Three senior appeal judges ruled that the judge who granted Steven Vickers an injunction - banning his mother from interfering with his right to live his own life - had no power to do so.
They said the injunction, with its threat of penal sanction against Mrs Marjorie Vickers, would only make matters worse because it had "the potential effect of destroying family relationships".
Members of the family would have to work out their "tragic" problems among themselves because the courts could not intervene, said Sir Stephen Brown, President of the High Court Family Division.
Mrs Vickers, 55, backed by her husband, Peter, 56, had challenged a High Court decision by Mr Justice Johnson last June that her intense devotion gave rise to "a real risk of infringement" of their adopted son's freedom.
Steven, who suffers from cerebral palsy, spastic quadriplegia and speech and learning difficulties, won the unique court order against his mother after complaining that she was so over-protective that she was stifling his development and his desire to live at a special home and school where he had companionship, stimulation and education.
Mr and Mrs Vickers, who live in the Liversedge area of Huddersfield, West Yorkshire, married in 1959. They had a child of their own in 1975, but the child died after only a few months, as a result of a disability not diagnosed or treated properly. They then adopted Steven. Their joy was shattered when Steven, at about a year old, was diagnosed as having cerebral palsy. Kirklees District Council, the local authority in the area where they live, became involved in 1985, not because there was any question of ill-treatment or neglect, but because of the mother's fiercely over-protective attitude.

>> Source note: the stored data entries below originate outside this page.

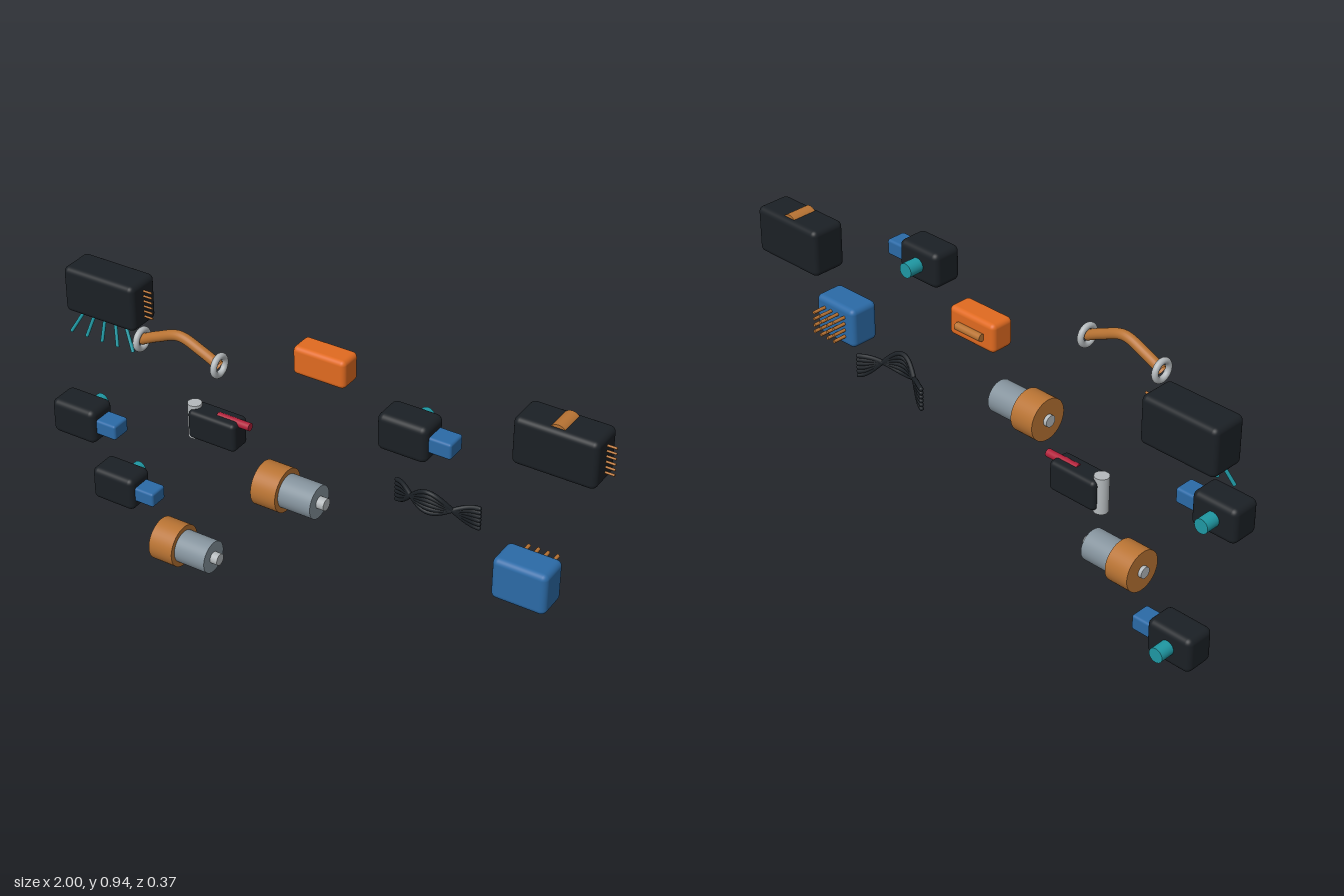
import * as THREE from 'three';
import { RoundedBoxGeometry } from 'three/addons/geometries/RoundedBoxGeometry.js';

const paint = (color) => new THREE.MeshStandardMaterial({ color });
const mats = {
  dark: paint(0x1b2025), blue: paint(0x2b6aa6), teal: paint(0x1f98a3), copper: paint(0xb87333),
  orange: paint(0xe06a20), steel: paint(0x84929c), silver: paint(0xb4b9bc), red: paint(0xb0203a),
};
mats.copperShell = paint(0xb87333);
mats.copperShell.side = THREE.DoubleSide;

const FRONT = 0.11, BACK = -0.075;       // the two depth rows
const TOP = 0.85, MIDDLE = 0.465, BOTTOM = 0.077; // the three heights

function add(parent, name, geometry, mat, x = 0, y = 0, z = 0) {
  const mesh = new THREE.Mesh(geometry, mats[mat]);
  mesh.name = name;
  mesh.position.set(x, y, z);
  parent.add(mesh);
  return mesh;
}

function unit(parent, name, x, y, z) {
  const g = new THREE.Group();
  g.name = name;
  g.position.set(x, y, z);
  parent.add(g);
  return g;
}

const box = (w, h, d, r) => new RoundedBoxGeometry(w, h, d, 4, r);

// Solid round bar between two points
function rod(parent, name, mat, a, b, radius, sides = 24) {
  const from = new THREE.Vector3(...a), to = new THREE.Vector3(...b);
  const dir = to.clone().sub(from);
  const mesh = add(parent, name, new THREE.CylinderGeometry(radius, radius, dir.length(), sides), mat);
  mesh.position.copy(from).lerp(to, 0.5);
  mesh.quaternion.setFromUnitVectors(new THREE.Vector3(0, 1, 0), dir.normalize());
  return mesh;
}

// Dark case with a row of pins on its right-hand end
function pinnedCase(parent, name, x) {
  const g = unit(parent, name, x, TOP, BACK);
  add(g, 'case', box(0.284, 0.168, 0.13, 0.02), 'dark');
  for (let i = 0; i < 6; i++) {
    const y = -0.048 + i * 0.0192;
    rod(g, 'sidePin', 'copper', [0.12, y, 0], [0.174, y, 0], 0.004, 10);
  }
  return g;
}

// Dark body with a blue nose and a teal stub at the back
function actuator(parent, x, y, z) {
  const g = unit(parent, 'actuator', x, y, z);
  add(g, 'body', box(0.174, 0.128, 0.112, 0.022), 'dark');
  add(g, 'nose', box(0.1, 0.056, 0.074, 0.009), 'blue', 0.112);
  rod(g, 'backStub', 'teal', [0, 0, -0.04], [0, 0, -0.11], 0.026, 32);
}

// Stepped cylinder lying along x with a shaft through it
function motor(parent, x, y) {
  const g = unit(parent, 'motor', x, y, FRONT);
  rod(g, 'collar', 'copper', [-0.11, 0, 0], [-0.017, 0, 0], 0.076, 48);
  rod(g, 'barrel', 'steel', [-0.1, 0, 0], [0.103, 0, 0], 0.058, 48);
  rod(g, 'shaft', 'silver', [-0.123, 0, 0], [0.13, 0, 0], 0.021, 32);
}

export function createModel() {
  const model = new THREE.Group();
  model.name = 'componentSet';

  // Case with fanned legs underneath
  const legged = pinnedCase(model, 'leggedCase', -0.858);
  for (let i = -2; i <= 2; i++) {
    rod(legged, 'leg', 'teal', [i * 0.036, -0.06, 0.026], [i * 0.064, -0.163, 0.056], 0.006, 12);
  }

  // Case with a half-sunk roller on top
  const topped = pinnedCase(model, 'rollerCase', 0.826);
  rod(topped, 'roller', 'copper', [0, 0.064, -0.046], [0, 0.064, 0.046], 0.031, 32);

  // Arched pipe with a ring at each end
  const pipe = unit(model, 'archedPipe', -0.44, TOP, FRONT);
  const arch = new THREE.CatmullRomCurve3(
    [[-0.15, 0], [-0.085, 0.031], [0, 0.06], [0.085, 0.031], [0.15, 0]].map(([x, y]) => new THREE.Vector3(x, y, 0)));
  add(pipe, 'pipe', new THREE.TubeGeometry(arch, 40, 0.0175, 20), 'copperShell');
  for (const side of [-1, 1]) {
    const ring = add(pipe, 'endRing', new THREE.TorusGeometry(0.032, 0.011, 16, 40), 'silver', side * 0.15);
    ring.rotation.y = Math.PI / 2;
  }

  // Small orange block with a bar on its back
  const block = unit(model, 'orangeBlock', -0.016, TOP, -0.08);
  add(block, 'shell', box(0.194, 0.102, 0.088, 0.017), 'orange', 0, 0.003);
  rod(block, 'backBar', 'copper', [-0.054, 0, -0.051], [0.054, 0, -0.051], 0.013, 24);

  // Three actuators and two motors
  actuator(model, 0.404, TOP, FRONT);
  actuator(model, -0.858, MIDDLE, FRONT);
  actuator(model, -0.858, BOTTOM + 0.001, BACK);
  motor(model, -0.02, MIDDLE);
  motor(model, -0.44, BOTTOM);

  // Dark housing with an upright post and a red plunger
  const housing = unit(model, 'plungerHousing', -0.44, MIDDLE, BACK);
  add(housing, 'housingBody', box(0.188, 0.108, 0.084, 0.016), 'dark', 0.004, -0.001);
  rod(housing, 'post', 'silver', [-0.086, -0.066, 0], [-0.086, 0.064, 0], 0.025, 32);
  rod(housing, 'plunger', 'red', [0.01, 0.044, 0], [0.137, 0.044, 0], 0.014, 24);

  // Bowed ribbon of wires that cross over twice
  const ribbon = unit(model, 'wireRibbon', 0.403, MIDDLE, -0.085);
  for (let i = 0; i < 6; i++) {
    const offset = (i - 2.5) * 0.015;
    const points = [];
    for (let k = 0; k <= 16; k++) {
      const t = k / 16;
      const bow = Math.max(0, Math.sin(Math.PI * t)) ** 1.3;
      points.push(new THREE.Vector3(
        (t - 0.5) * 0.3, 0.042 * bow + offset * Math.cos(2 * Math.PI * t), 0.063 * bow));
    }
    const curve = new THREE.CatmullRomCurve3(points);
    add(ribbon, 'wire', new THREE.TubeGeometry(curve, 48, 0.008, 10), 'dark');
    for (const end of [points[0], points[16]]) {
      add(ribbon, 'wireEnd', new THREE.SphereGeometry(0.008, 10, 8), 'dark', end.x, end.y, end.z);
    }
  }

  // Blue block with a grid of pins on its back
  const socket = unit(model, 'pinBlock', 0.823, MIDDLE, FRONT);
  add(socket, 'blockBody', box(0.188, 0.15, 0.114, 0.02), 'blue');
  for (let c = 0; c < 4; c++) {
    for (let r = 0; r < 4; r++) {
      const x = (c - 1.5) * 0.033, y = (r - 1.5) * 0.025;
      rod(socket, 'backPin', 'copper', [x, y, -0.04], [x, y, -0.108], 0.006, 12);
    }
  }

  return model;
}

Mr Justice Johnson said last year that problems became increasingly intense, with Mrs Vickers resenting attempts by professionals to advise and help both her and Steven.
She exercised increasingly close and intimate control of his life and felt that her experience of him qualified her exclusively to make decisions for him and about him.
Sir Stephen Brown, sitting with Lord Justices Waite and Morritt, said that nobody doubted the parents' love and devotion. Under dreadful pressure, they had done everything to make Steven's life bearable.
But Mrs Vickers had in the past found it difficult to surrender his care to others and at one time she frustrated his attendance at the school - one of only four of its kind in the country - where he was a weekly boarder.
The High Court judge had ruled that Steven had a common law right to live where he liked and choose with whom he associated - and that his mother should not interfere with that right. However, Sir Stephen said the ruling was outside the judge's powers because there was no actual legal dispute between Steven and his parents.
Mr and Mrs Vickers, who also have a 15-year-old daughter, said they were "delighted" by the judgment. Both told the judges they would not interfere with Steven's wishes.Reuse content